Grace's Guide

British Industrial History

Grace's Guide is the leading source of historical information on industry and manufacturing in Britain. This web publication contains 148,112 pages of information and 233,645 images on early companies, their products and the people who designed and built them.

William Charles Cloete Hawtayne

From Graces Guide

Jump to: navigation, search

William Charles Cloete Hawtayne (c1861-1947)

1947 Obituary [1]

WILLIAM CHARLES CLOETE HAWTAYNE died on the 4th July, 1947, at the age of 86. His first three years in the profession were spent in the telephone service as engineer to the United Telephone Co., and in 1886 he became District Manager to the Northern District Telephone Co. in Durham. His interests were then diverted to the public supply of energy, and in 1887 he became Mains Engineer to the London Electric Supply Corporation, where the first foundations were laid of his later work. In 1890, for Col. Crompton, he erected and ran the first town lighting plant for Chelmsford. The next year he joined the Brush Co. and prepared plans for the network of the City of London Electric Lighting Co. He began to practise independently as a consultant, with the Otis Lift Co. as his client, in 1893. This connection bore fruit, and in the years prior to the First World War many hundreds of lifts had been installed under his direction. It was in the power supply industry that he was best known. Many of the first power stations in this country were designed by him, notable examples being those at Barking, Colchester, Dartford, Erith, Eastbourne, Harrow and Perth. He also advised many other municipal supply authorities throughout his life, for he kept well abreast of modern developments. High-class installation work was his metier, and many hospitals, churches (among them a cathedral), theatres and numerous country houses and blocks of offices were equipped by him. Even now, work that is 40 years old is still recognizable as his by its high quality.

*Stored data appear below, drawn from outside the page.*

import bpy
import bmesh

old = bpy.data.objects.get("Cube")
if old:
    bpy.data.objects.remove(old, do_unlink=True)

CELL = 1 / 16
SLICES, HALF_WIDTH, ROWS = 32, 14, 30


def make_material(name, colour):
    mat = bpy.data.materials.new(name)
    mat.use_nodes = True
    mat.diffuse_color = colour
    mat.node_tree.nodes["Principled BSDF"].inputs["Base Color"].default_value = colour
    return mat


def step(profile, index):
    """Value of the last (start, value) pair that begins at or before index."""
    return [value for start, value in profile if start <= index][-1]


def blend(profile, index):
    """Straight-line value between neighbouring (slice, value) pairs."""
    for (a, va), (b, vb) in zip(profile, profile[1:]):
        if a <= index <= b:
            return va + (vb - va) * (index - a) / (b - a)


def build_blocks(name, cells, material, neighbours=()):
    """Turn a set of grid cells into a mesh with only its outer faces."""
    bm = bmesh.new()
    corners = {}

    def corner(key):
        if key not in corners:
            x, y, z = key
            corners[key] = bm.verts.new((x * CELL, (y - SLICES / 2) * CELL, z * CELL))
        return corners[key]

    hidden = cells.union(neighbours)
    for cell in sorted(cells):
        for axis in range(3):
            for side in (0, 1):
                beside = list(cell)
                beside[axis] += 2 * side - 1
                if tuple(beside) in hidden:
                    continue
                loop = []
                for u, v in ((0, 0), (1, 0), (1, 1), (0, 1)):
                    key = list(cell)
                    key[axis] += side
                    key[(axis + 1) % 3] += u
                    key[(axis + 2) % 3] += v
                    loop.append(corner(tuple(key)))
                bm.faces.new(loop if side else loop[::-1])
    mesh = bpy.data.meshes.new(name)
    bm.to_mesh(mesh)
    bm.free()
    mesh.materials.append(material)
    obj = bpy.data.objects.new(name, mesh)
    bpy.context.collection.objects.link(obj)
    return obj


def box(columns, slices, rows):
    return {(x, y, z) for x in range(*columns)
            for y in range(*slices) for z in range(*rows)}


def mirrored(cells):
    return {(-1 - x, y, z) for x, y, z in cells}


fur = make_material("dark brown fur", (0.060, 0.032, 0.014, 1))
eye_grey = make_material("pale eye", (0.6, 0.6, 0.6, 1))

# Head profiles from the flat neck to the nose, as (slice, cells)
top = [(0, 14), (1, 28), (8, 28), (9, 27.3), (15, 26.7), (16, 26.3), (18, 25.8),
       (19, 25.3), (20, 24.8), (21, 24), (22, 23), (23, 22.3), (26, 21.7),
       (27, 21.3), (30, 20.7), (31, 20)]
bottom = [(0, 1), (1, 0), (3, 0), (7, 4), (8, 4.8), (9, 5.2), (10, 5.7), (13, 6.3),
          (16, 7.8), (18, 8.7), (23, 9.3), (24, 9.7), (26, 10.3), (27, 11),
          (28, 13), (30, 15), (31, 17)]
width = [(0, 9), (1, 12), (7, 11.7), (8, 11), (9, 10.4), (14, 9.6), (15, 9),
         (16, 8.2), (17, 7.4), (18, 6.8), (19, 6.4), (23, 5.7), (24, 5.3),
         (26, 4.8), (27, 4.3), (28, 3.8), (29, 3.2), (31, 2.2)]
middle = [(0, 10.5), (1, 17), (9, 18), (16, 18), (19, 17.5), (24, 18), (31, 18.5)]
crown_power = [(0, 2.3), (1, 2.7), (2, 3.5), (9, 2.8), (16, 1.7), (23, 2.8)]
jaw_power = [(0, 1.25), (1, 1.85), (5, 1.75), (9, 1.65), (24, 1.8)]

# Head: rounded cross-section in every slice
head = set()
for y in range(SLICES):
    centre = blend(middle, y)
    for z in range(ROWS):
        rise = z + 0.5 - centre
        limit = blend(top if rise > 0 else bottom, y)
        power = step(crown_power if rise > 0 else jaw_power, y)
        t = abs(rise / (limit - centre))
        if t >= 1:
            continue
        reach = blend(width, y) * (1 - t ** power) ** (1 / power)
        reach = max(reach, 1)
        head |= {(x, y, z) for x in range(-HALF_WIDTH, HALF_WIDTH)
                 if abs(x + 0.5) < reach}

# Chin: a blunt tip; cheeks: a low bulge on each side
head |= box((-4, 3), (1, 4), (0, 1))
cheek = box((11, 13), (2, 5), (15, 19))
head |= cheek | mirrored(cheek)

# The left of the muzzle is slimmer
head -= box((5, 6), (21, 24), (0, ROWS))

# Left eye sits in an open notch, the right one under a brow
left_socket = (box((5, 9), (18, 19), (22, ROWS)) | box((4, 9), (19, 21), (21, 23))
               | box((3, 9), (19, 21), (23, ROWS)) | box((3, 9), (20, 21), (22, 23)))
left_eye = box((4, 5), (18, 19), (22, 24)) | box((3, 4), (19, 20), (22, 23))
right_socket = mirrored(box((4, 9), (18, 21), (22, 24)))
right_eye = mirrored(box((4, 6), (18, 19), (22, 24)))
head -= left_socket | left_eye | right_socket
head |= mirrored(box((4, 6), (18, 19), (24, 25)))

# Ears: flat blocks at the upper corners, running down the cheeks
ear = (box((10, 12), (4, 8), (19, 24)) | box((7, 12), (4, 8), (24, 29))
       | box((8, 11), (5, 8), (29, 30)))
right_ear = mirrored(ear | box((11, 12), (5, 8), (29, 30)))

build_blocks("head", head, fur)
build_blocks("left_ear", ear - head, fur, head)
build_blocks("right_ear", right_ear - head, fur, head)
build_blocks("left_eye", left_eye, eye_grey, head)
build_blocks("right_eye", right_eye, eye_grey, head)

He had great personal dignity and character. He was a lover of the sea, of the arts and of life. His eyes twinkled with fun in spite of grievous personal sorrows. Many children and others who received his gifts and friendship will remember him. He set the highest standards in life, work and courtesy to his friends in the engineering world. "Whatever he took in hand, he remembered the end, and he never did amiss."

He joined The Institution as an Associate in 1885 and was elected a Member in 1898.

See Also


Sources of Information